This first Best of Grit edition covers a wide range of topics, including the best articles on gardening, comfort food recipes, livestock, tools and equipment, do-it-yourself projects, wildlife and country life. Nearly 30 articles make up this 113-page guide. Read how to earn a living on a farm by growing vegetables and raising animals for market. Discover an easy, no-knead artisan bread recipe guaranteed to make everyone a baker. Learn how to hatch a flock with insider tips on incubating eggs and more. Enjoy your best hunting season yet by following our guide to hunting deer, turkeys, dove, pheasant and more.
Mother Earth News has released a special double issue, The Best of Mother Earth News Collector Series! This new collector series is 192 pages of expertly written articles covering building and DIY projects, real food and cooking, gardening, homesteading, raising livestock, and natural health. The guide is filled from cover to cover with beautiful color photographs, detailed step-by-step illustrations for building projects, valuable resources, easy-to-follow recipes, and more.
Learn how you can turn that unused grain bin into a perfect house, backyard retreat, storage shed, and more. With the easy-to-follow, step-by-step directions inside this special guide, you can build a fire pit or assemble a clay-pot smoker in just one weekend. If you are a good baker and have the right kitchen setup, look into starting your own food business with the expert advice found here! Discover how vertical gardening techniques can maximum your vegetable returns by producing bigger, better cukes, beans, tomatoes, and cantaloupes. Read how to raise livestock on your homestead; the article inside this guide contains information and advice on housing, feeding, and slaughtering pigs. Ready your yard for spring and summer by discovering which naturally mosquito-repellent plants and homemade mosquito traps will help you have a less buggy summer.
Other articles include:
The Winter, 2017 edition of The Best of Mother Earth News Collector Series is a double issue, and includes more than 45 articles that cover a range of topics from DIY & building projects to food and cooking, from organic gardening to homesteading & livestock. With 160 pages, this is the ultimate self-sufficient guide for any modern homesteader.
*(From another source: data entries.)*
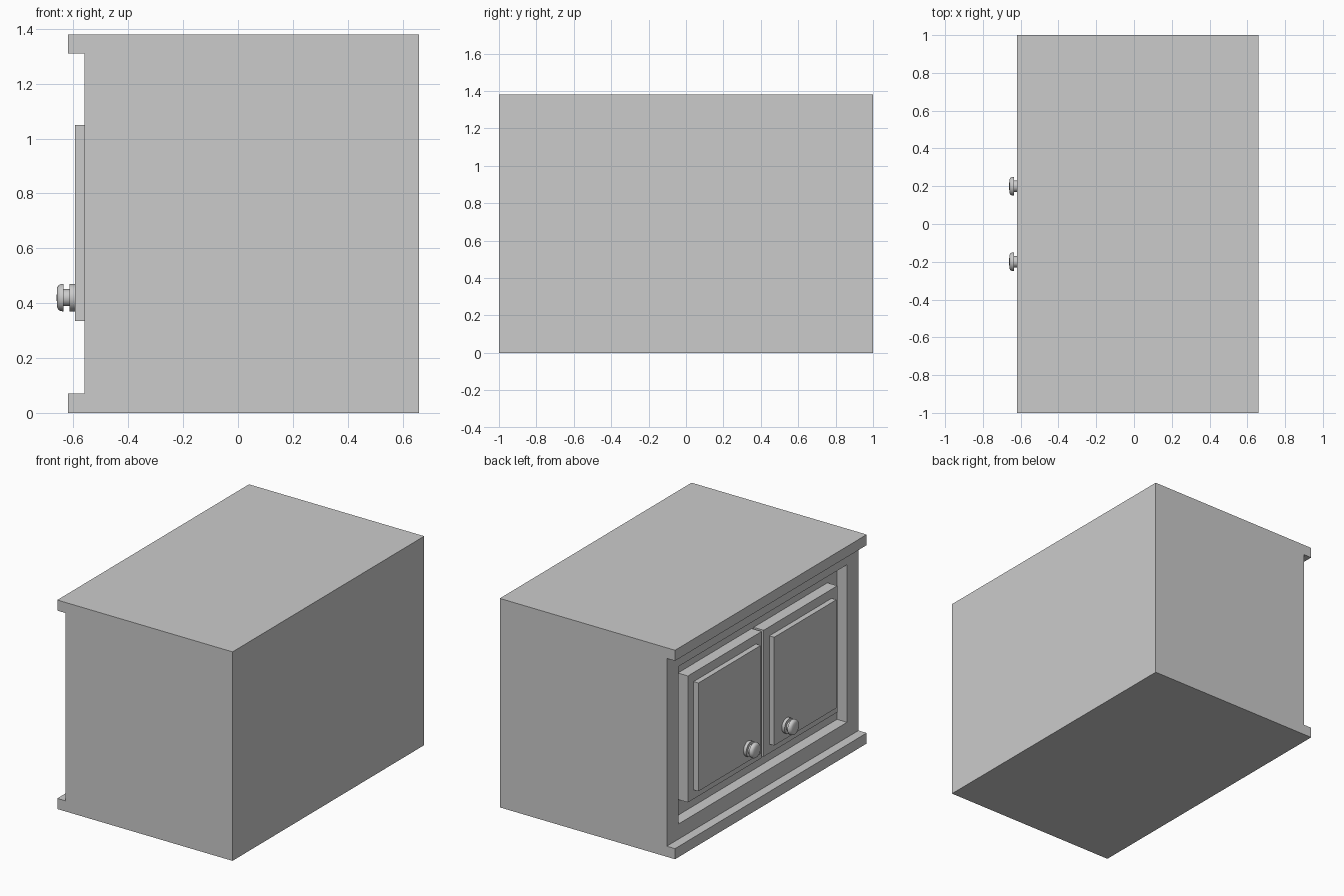
import bpy, bmesh, math
from mathutils import Vector, Matrix

if "Cube" in bpy.data.objects:
    bpy.data.objects.remove(bpy.data.objects["Cube"])


def finish(bm, name, mirror=False, smooth=False):
    bmesh.ops.recalc_face_normals(bm, faces=bm.faces)
    mesh = bpy.data.meshes.new(name)
    bm.to_mesh(mesh)
    bm.free()
    ob = bpy.data.objects.new(name, mesh)
    bpy.context.collection.objects.link(ob)
    if smooth:
        bpy.context.view_layer.objects.active = ob
        ob.select_set(True)
        bpy.ops.object.shade_smooth_by_angle(angle=math.radians(35))
        ob.select_set(False)
    if mirror:
        mod = ob.modifiers.new("Mirror", 'MIRROR')
        mod.use_axis = (False, True, False)
        mod.use_clip = False
    return ob


def extruded(profile, y0, y1):
    """Closed XZ profile swept along y."""
    bm = bmesh.new()
    face = bm.faces.new([bm.verts.new((x, y0, z)) for x, z in profile])
    ext = bmesh.ops.extrude_face_region(bm, geom=[face])["geom"]
    verts = [g for g in ext if isinstance(g, bmesh.types.BMVert)]
    bmesh.ops.translate(bm, verts=verts, vec=(0, y1 - y0, 0))
    return bm


def inset_push(bm, x, my, mz, new_x):
    """Inset the face lying at x by margins my, mz, then push it to new_x."""
    bm.faces.ensure_lookup_table()
    face = next(f for f in bm.faces if all(abs(v.co.x - x) < 1e-5 for v in f.verts))
    for margin_y, margin_z, px in ((my, mz, x), (0, 0, new_x)):
        face = bmesh.ops.extrude_discrete_faces(bm, faces=[face])["faces"][0]
        mid = face.calc_center_median()
        for v in face.verts:
            v.co.y -= math.copysign(margin_y, v.co.y - mid.y)
            v.co.z -= math.copysign(margin_z, v.co.z - mid.z)
            v.co.x = px


FRONT, BACK, LIP, RECESS, PANEL = -0.56, 0.66, -0.62, -0.487, -0.595

# Carcass with overhanging top and bottom lips and a recessed opening
carcass = extruded([(BACK, 0), (LIP, 0), (LIP, 0.07), (FRONT, 0.07),
                    (FRONT, 1.31), (LIP, 1.31), (LIP, 1.38), (BACK, 1.38)], -1, 1)
inset_push(carcass, FRONT, 0.12, 0.10, RECESS)
finish(carcass, "cabinet_body")

# Pair of doors with raised panels
door = extruded([(RECESS, 0.275), (FRONT, 0.275), (FRONT, 1.11), (RECESS, 1.11)], 0.01, 0.78)
inset_push(door, FRONT, 0.06, 0.06, PANEL)
finish(door, "cabinet_doors", mirror=True)

# Turned knobs: (distance out from the panel, radius)
knob_profile = [(0, 0), (0, 0.05), (0.02, 0.05), (0.02, 0.031), (0.041, 0.031),
                (0.041, 0.05), (0.052, 0.049), (0.060, 0.044), (0.065, 0.034), (0.066, 0)]
knob = bmesh.new()
centre = Vector((PANEL, 0.2, 0.42))
pts = [knob.verts.new(centre + Vector((-d, 0, r))) for d, r in knob_profile]
edges = [knob.edges.new(pair) for pair in zip(pts, pts[1:])]
bmesh.ops.spin(knob, geom=pts + edges, cent=centre, axis=(1, 0, 0),
               angle=math.tau, steps=32, use_duplicate=False)
bmesh.ops.remove_doubles(knob, verts=knob.verts, dist=1e-5)
finish(knob, "door_knobs", mirror=True, smooth=True)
The Winter 2015 edition of The Best of Mother Earth News includes more than 25 articles that cover a range of topics from food and cooking to organic gardening, from beekeeping to renewable energy. With more than 100 pages, this is the ultimate self-sufficient guide for any modern homesteader.